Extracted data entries
#####

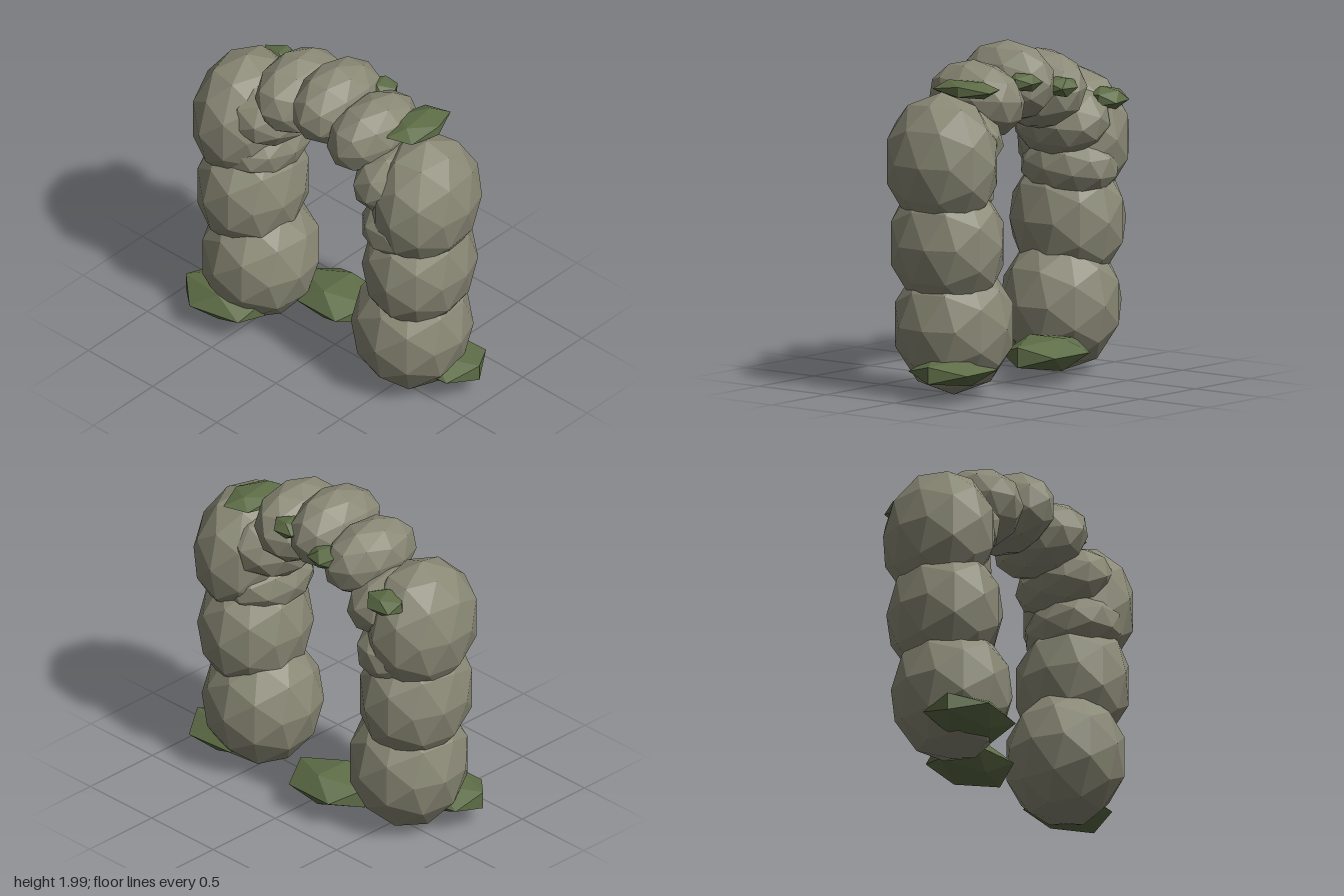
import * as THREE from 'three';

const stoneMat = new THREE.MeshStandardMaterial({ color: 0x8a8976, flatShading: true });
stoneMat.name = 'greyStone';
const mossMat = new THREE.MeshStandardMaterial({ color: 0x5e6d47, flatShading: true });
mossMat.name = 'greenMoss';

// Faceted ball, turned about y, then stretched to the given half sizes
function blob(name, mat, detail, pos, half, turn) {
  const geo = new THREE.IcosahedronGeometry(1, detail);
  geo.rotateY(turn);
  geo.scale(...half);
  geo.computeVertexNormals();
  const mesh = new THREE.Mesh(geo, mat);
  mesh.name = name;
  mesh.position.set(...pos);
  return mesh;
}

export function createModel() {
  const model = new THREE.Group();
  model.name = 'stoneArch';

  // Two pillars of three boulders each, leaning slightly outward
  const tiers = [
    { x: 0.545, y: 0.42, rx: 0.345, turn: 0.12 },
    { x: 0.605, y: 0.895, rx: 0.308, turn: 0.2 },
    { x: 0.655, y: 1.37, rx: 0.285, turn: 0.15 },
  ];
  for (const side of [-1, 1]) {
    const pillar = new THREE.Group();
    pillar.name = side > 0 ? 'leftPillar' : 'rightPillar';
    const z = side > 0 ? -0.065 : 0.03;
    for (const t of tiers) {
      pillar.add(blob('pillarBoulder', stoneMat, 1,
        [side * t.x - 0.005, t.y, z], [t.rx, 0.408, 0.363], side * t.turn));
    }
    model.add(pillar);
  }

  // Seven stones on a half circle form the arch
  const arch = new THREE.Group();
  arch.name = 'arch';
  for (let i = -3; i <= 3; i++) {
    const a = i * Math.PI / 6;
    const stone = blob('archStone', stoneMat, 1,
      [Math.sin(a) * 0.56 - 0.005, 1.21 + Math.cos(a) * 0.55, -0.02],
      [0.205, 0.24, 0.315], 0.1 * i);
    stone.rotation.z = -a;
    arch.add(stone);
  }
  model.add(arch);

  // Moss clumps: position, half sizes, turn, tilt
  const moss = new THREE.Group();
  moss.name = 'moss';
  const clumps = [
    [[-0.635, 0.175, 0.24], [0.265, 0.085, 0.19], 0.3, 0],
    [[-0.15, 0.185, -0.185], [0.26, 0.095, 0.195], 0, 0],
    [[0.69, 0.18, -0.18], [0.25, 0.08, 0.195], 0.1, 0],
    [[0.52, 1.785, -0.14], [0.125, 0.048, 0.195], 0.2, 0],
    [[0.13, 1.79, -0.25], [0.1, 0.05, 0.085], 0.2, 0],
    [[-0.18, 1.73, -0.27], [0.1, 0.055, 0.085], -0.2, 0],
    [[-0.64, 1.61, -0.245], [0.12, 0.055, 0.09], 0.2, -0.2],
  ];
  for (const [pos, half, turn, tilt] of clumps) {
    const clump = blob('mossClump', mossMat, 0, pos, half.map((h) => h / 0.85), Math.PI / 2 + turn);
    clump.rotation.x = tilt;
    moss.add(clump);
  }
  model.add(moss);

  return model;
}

#####

Check every line of the data for the word "color". The response is the count alone.

2